We thank the German Ministry of Economics and Energy for funding this research work under Grad. No. AiF/IGF 19134N. We also thank R. Bretzler and A. Heiß for the SE micrographs.
- J. M. Tarascon, M. Armand, Nature, 414, 359 (2001).
- K. Brandt, Solid State Ionics, 69, 173 (1994).
- D. Aurbach, Solid State Ionics, 148, 405 (2002).
- D. Lin, Y. Liu, Y. Cui, Nat. Nanotechnol., 12, 194 (2017).
- X. Ji, L. F. Nazar, J. Mater. Chem., 20, 9821 (2010).
- Y. X. Yin, S. Xin, Y. G. Guo, L. J. Wan, Angw. Chem. Int. Ed., 52, 13186 (2013).
- A. Manthiram, Y. Fu, S. H Chung, C. Zu, Y. S. Su, Chem. Rev.,
114, 11751 (2014).
- L. Chen, L. L. Shaw, J. Power Sources, 267, 770 (2014).
- J. Scheers, S. Fantini, P. Johansson, J. Power Sources, 255, 204 (2014).
- D. W. Wang, Q. Zeng, G. Zhou, L. Yin, F. Li, H. M. Cheng, I. R. Gentle, G. Q. M. Lu, J. Mater. Chem. A, 1, 9382 (2013).
- S. S. Zhang, J. Power Sources, 231, 153 (2013).
- Y. M. Lee, N. S. Choi, J. H. Park, J. K. Park, J. Power Sources, 119-121, 964 (2003).
- T. Takei, J. Appl.
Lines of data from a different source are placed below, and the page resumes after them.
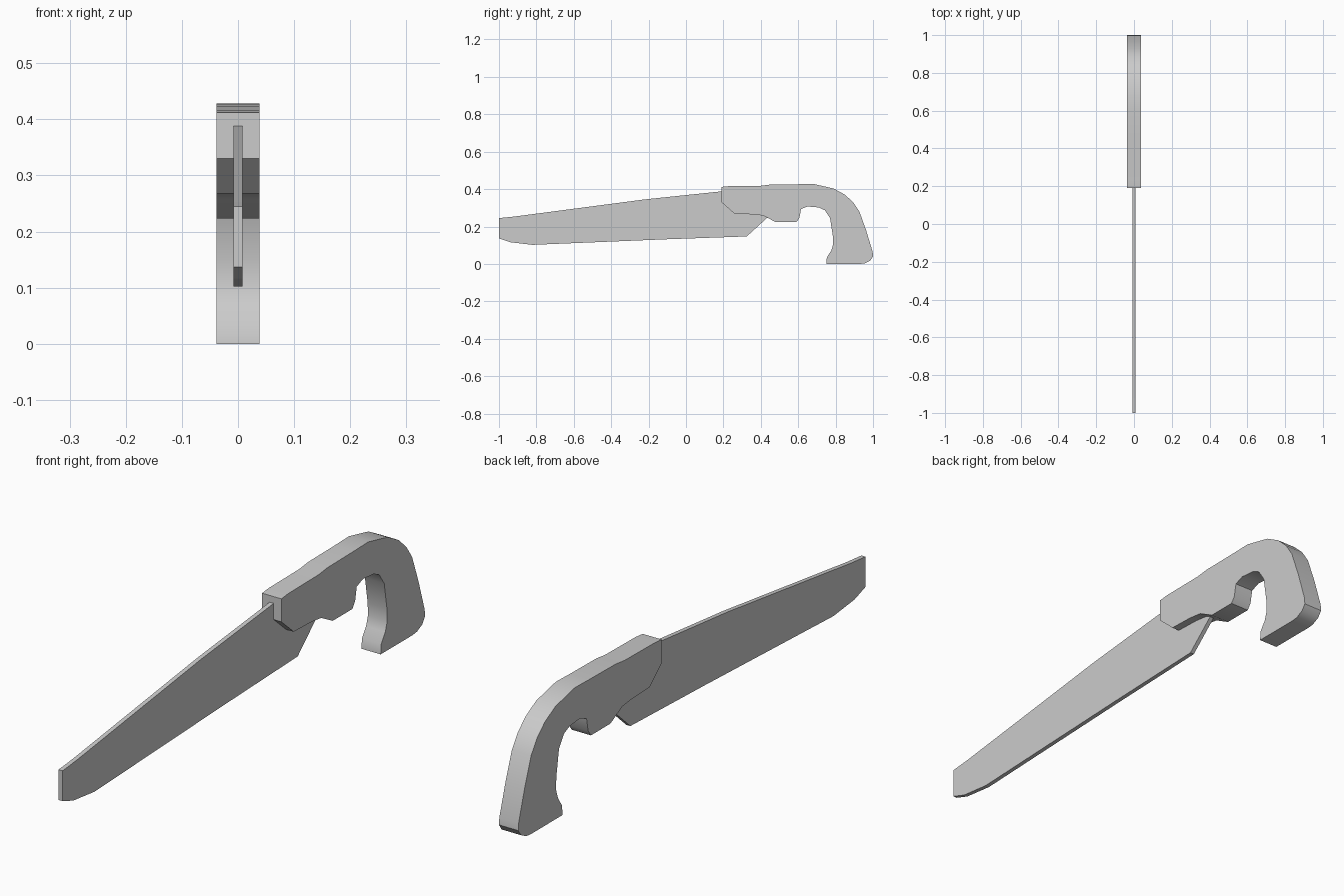
import bpy, bmesh, math

if "Cube" in bpy.data.objects:
    bpy.data.objects.remove(bpy.data.objects["Cube"])


def extrude_profile(name, profile, half_width, smooth=False):
    """Extrude a closed (y, z) outline symmetrically along x."""
    bm = bmesh.new()
    face = bm.faces.new([bm.verts.new((-half_width, y, z)) for y, z in profile])
    result = bmesh.ops.extrude_face_region(bm, geom=[face])
    moved = [v for v in result["geom"] if isinstance(v, bmesh.types.BMVert)]
    bmesh.ops.translate(bm, verts=moved, vec=(2 * half_width, 0, 0))
    bmesh.ops.recalc_face_normals(bm, faces=bm.faces)
    mesh = bpy.data.meshes.new(name)
    bm.to_mesh(mesh)
    bm.free()
    obj = bpy.data.objects.new(name, mesh)
    bpy.context.collection.objects.link(obj)
    if smooth:
        bpy.ops.object.select_all(action='DESELECT')
        obj.select_set(True)
        bpy.context.view_layer.objects.active = obj
        bpy.ops.object.shade_smooth_by_angle(angle=math.radians(30))
    return obj


# Curved pistol grip: top edge, back, foot, then inner finger curve
handle = [
    (0.19, 0.412), (0.23, 0.416), (0.40, 0.418), (0.45, 0.424), (0.60, 0.426),
    (0.68, 0.428), (0.79, 0.403), (0.85, 0.37), (0.895, 0.328), (0.927, 0.28),
    (0.963, 0.18), (0.998, 0.065), (1.0, 0.04), (0.985, 0.018), (0.955, 0.003),
    (0.93, 0.0), (0.75, 0.0), (0.753, 0.035), (0.776, 0.07), (0.787, 0.105),
    (0.785, 0.15), (0.77, 0.245), (0.742, 0.287), (0.71, 0.302), (0.65, 0.307),
    (0.615, 0.293), (0.606, 0.245), (0.59, 0.223), (0.48, 0.223),
    (0.415, 0.258), (0.36, 0.265), (0.26, 0.268), (0.19, 0.33),
]
extrude_profile("handle", handle, 0.038, smooth=True)

# Tapered blade, its heel seated inside the handle
blade = [
    (-1.0, 0.245), (-0.92, 0.253), (-0.22, 0.345), (0.19, 0.388), (0.43, 0.39),
    (0.44, 0.252), (0.325, 0.147), (-0.10, 0.132), (-0.82, 0.102),
    (-0.94, 0.116), (-1.0, 0.137),
]
extrude_profile("blade", blade, 0.008)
Electrochem., 9, 587 (1979).
- J. Jorné, C. W. Tobias, J. Appl. Electrochem., 5, 279 (1975).
- S. Jayakrishnan, M. Pushpavanam, B. A. Shenoi, Surface Technol., 13, 225 (1981).
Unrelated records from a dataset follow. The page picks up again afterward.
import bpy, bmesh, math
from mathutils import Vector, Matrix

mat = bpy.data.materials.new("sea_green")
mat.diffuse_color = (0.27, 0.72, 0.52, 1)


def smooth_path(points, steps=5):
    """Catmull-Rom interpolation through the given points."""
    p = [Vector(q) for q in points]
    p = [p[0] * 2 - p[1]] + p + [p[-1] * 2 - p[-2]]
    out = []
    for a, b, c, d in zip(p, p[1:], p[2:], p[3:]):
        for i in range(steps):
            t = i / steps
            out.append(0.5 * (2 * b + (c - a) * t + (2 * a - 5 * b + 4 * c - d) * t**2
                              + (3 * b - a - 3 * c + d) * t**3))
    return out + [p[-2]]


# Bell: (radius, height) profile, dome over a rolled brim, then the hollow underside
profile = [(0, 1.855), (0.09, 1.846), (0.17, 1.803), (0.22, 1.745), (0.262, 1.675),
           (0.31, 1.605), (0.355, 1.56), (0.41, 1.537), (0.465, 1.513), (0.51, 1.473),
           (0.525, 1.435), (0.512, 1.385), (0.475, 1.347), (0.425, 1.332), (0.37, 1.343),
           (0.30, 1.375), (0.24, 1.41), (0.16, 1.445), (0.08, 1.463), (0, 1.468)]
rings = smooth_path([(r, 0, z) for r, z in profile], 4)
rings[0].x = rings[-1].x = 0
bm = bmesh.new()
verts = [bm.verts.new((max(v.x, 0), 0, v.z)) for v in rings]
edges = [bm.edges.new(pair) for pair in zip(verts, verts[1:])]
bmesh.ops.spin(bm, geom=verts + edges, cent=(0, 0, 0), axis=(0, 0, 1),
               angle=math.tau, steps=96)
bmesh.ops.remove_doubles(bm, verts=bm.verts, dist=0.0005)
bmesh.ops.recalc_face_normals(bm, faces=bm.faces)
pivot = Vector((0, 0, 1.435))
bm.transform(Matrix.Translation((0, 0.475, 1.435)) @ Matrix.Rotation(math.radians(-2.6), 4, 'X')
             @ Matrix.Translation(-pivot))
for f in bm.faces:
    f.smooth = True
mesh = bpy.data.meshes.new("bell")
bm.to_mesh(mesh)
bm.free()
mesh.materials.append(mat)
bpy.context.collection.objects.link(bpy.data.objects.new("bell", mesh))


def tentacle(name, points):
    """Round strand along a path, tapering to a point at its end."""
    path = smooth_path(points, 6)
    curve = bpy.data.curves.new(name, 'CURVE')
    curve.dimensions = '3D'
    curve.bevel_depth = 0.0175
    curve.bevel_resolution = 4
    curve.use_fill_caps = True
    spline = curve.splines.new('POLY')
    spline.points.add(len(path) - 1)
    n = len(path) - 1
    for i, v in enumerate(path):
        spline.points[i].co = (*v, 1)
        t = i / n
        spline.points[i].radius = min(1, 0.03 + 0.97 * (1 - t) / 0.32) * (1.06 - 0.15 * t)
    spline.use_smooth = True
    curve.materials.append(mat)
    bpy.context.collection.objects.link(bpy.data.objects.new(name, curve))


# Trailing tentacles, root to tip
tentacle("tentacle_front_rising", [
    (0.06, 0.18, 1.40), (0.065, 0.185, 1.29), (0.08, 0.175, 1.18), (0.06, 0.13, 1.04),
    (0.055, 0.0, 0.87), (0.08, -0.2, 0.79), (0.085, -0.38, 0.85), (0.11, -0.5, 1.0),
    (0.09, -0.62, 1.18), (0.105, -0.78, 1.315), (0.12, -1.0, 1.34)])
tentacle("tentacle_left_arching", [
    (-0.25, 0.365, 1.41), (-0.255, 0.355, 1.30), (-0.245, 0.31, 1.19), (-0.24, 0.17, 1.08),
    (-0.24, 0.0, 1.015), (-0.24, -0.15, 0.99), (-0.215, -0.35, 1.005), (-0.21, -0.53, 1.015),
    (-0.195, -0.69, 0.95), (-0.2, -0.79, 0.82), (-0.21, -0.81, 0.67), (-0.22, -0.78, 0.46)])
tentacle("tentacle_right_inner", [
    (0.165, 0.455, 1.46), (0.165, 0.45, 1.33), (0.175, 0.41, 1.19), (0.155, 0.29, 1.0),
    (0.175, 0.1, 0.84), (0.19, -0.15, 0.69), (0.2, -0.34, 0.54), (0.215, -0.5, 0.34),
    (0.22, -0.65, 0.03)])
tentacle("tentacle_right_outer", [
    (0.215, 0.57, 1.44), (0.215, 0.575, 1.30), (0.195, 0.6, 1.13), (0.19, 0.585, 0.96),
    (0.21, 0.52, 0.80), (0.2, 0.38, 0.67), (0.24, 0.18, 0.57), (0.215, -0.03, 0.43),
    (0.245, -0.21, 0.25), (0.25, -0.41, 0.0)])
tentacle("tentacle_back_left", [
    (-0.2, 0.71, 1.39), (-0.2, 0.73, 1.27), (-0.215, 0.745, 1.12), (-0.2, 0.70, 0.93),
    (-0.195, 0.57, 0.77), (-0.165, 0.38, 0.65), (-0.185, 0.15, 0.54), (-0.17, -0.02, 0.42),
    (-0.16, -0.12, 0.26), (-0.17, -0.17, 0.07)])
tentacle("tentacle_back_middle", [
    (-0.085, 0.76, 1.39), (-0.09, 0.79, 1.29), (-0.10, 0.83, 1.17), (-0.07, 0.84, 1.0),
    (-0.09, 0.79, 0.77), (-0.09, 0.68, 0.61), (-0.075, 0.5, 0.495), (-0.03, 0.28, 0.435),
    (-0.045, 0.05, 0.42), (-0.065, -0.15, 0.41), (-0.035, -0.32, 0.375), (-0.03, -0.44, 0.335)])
- R. Mogi, M. Inaba, S. K. Jeong, Y. Iriyama, T. Abe, Z. Ogumi, J. Electrochem. Soc., 149, A1578 (2002).
- J. Park, J. Lee, C. K. Lee; Appl. Mech. Mater., 217-219, 1049 (2012).
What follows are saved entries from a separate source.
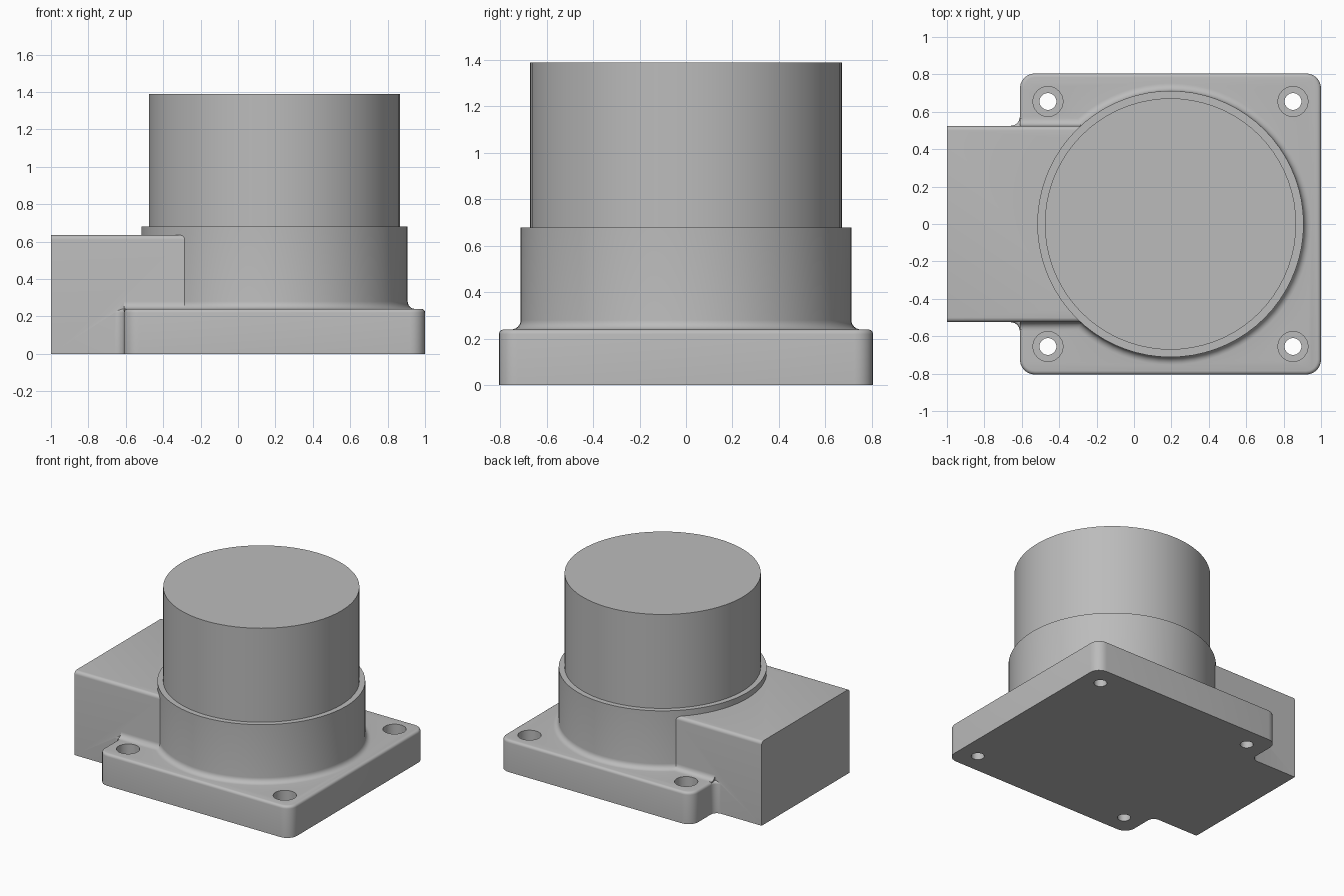
import bpy, bmesh, math

cube = bpy.data.objects.get("Cube")
if cube:
    bpy.data.objects.remove(cube, do_unlink=True)

grey = bpy.data.materials.new("Grey metal")
grey.use_nodes = True
COLOUR = (0.5, 0.5, 0.5, 1)
grey.diffuse_color = COLOUR
grey.node_tree.nodes["Principled BSDF"].inputs["Base Color"].default_value = COLOUR

CX = 0.195          # axis of the round parts
PLATE_TOP = 0.24
BOX_Y = 0.525
BOX_TOP = 0.635
FILLET = 0.04


def arc(cx, cy, r, start, end, steps=6):
    """Points on an arc, angles in degrees."""
    angles = [math.radians(start + (end - start) * i / steps) for i in range(steps + 1)]
    return [(cx + r * math.cos(a), cy + r * math.sin(a)) for a in angles]


def finish(name, bm):
    bmesh.ops.recalc_face_normals(bm, faces=bm.faces)
    mesh = bpy.data.meshes.new(name)
    bm.to_mesh(mesh)
    bm.free()
    mesh.materials.append(grey)
    ob = bpy.data.objects.new(name, mesh)
    bpy.context.collection.objects.link(ob)
    return ob


def prism(name, points, vector, round_top=0):
    """Extrude a closed outline; optionally round the edges of the far face."""
    bm = bmesh.new()
    face = bm.faces.new([bm.verts.new(p) for p in points])
    ext = bmesh.ops.extrude_face_region(bm, geom=[face])["geom"]
    bmesh.ops.translate(bm, vec=vector, verts=[g for g in ext if isinstance(g, bmesh.types.BMVert)])
    if round_top:
        edges = [g for g in ext if isinstance(g, bmesh.types.BMEdge)]
        bmesh.ops.bevel(bm, geom=edges, offset=round_top, segments=4, profile=0.5, affect='EDGES')
    return finish(name, bm)


def lathe(name, profile, x, y, sides):
    """Revolve an (r, z) profile and cap both ends."""
    bm = bmesh.new()
    rings = []
    for r, z in profile:
        rings.append([bm.verts.new((x + r * math.cos(math.tau * i / sides),
                                    y + r * math.sin(math.tau * i / sides), z))
                      for i in range(sides)])
    for a, b in zip(rings, rings[1:]):
        for i in range(sides):
            j = (i + 1) % sides
            bm.faces.new((a[i], a[j], b[j], b[i]))
    bm.faces.new(rings[0])
    bm.faces.new(rings[-1])
    return finish(name, bm)


def combine(target, other, operation):
    mod = target.modifiers.new(operation.title(), 'BOOLEAN')
    mod.operation, mod.object, mod.solver = operation, other, 'EXACT'
    bpy.context.view_layer.objects.active = target
    bpy.ops.object.modifier_apply(modifier=mod.name)
    bpy.data.objects.remove(other, do_unlink=True)


def mirrored(half):
    return half + [(-u, v) for u, v in reversed(half)]


# Flange plate: rounded corners, concave blend into the side housing
half = (arc(0.92, 0.725, 0.08, 0, 90) + arc(-0.53, 0.725, 0.08, 90, 180)
        + arc(-0.66, BOX_Y + 0.05, 0.05, 0, -90) + [(-0.66, 0.4)])
outline = half + [(x, -y) for x, y in reversed(half)]
body = prism("flange_body", [(x, y, 0) for x, y in outline], (0, 0, PLATE_TOP), 0.02)

# Side housing: box with rounded long top edges
section = mirrored([(BOX_Y, 0)] + arc(BOX_Y - 0.025, BOX_TOP - 0.025, 0.025, 0, 90))
combine(body, prism("side_housing", [(-1, y, z) for y, z in section], (1.2, 0, 0)), 'UNION')

# Blend strip where the housing meets the plate
strip = mirrored([(BOX_Y + FILLET, PLATE_TOP - 0.05)]
                 + arc(BOX_Y + FILLET, PLATE_TOP + FILLET, FILLET, 270, 180))
combine(body, prism("housing_blend", [(-0.61, y, z) for y, z in strip], (0.6, 0, 0)), 'UNION')

# Collar, flaring into the plate
R = 0.712
flare = arc(R + FILLET, PLATE_TOP + FILLET, FILLET, 270, 180)
collar = lathe("collar", [(R + FILLET, 0.15)] + flare + [(R, 0.68)], CX, 0, 72)
combine(body, collar, 'UNION')

# Four counterbored bolt holes
for x in (-0.46, 0.85):
    for y in (-0.655, 0.655):
        cutter = lathe("bolt_hole_cutter", [(0.045, -0.1), (0.045, 0.13), (0.08, 0.13), (0.08, 0.265)],
                       x, y, 32)
        combine(body, cutter, 'DIFFERENCE')

# Main drum standing on the collar
drum = lathe("drum", [(0.672, 0.68), (0.672, 1.39)], CX, 0, 72)

for ob in (body, drum):
    bpy.ops.object.select_all(action='DESELECT')
    ob.select_set(True)
    bpy.context.view_layer.objects.active = ob
    bpy.ops.object.shade_smooth_by_angle(angle=math.radians(30))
- H. Sano, H. Sakaebe, H. Matsumoto, Electrochemistry, 80, 777 (2012).
- K. M. Abraham, S. B. Brummer, J. P. Gabano (Ed.), Lithium Batteries, p. 371, Academic Press, London (1963).
- S. Shiraishi, K. Kanamura, Z. Takehara, J. Appl. Electrochem., 25, 584 (1995).
- K. Kanamura, S. Shiraishi, Z. Takehara, J. Electrochem. Soc., 143, 2187 (1996).
- Y. Zhang, J. Qian, W. Xu, S.M. Russell, X. Chen, E. Nasybulin, P. Bhattacharya, M. H. Engelhard, D. Mei, R. Cao, F. Ding, A.V. Cresce, K. Xu, J. G. Zhang, Nano Lett., 14, 6889 (2014).
- K. Kanamura, H. Tamura, S. Shiraishi, Z. Takehara, J. Electroanal. Chem., 394, 49 (1995).
- T. Osaka, T. Momma, Y. Matsumoto, Y. Uchida, J. Electrochem. Soc., 144, 1709 (1997).
- J. Qian, W. Xu, P. Bhattacharya, M. Engelhard, W.A. Henderson, Y. Zhang, J. G. Zhang, Nano Energy, 15, 135 (2015).
- H. Ota, K. Shima, M. Ue, J. I. Yamaki, Electrochim. Acta, 49, 565 (2004).
- X. Yang, Z. Wen, X. Zhu, S. Huang, Solid State Ionics, 176, 1051 (2005).
- Ş. Sörgel, O. Kesten, A. Wengel, T. Sörgel, Energy Storage Materials, 10, 223 (2018).
PDF Version of the article
Flash Version of the article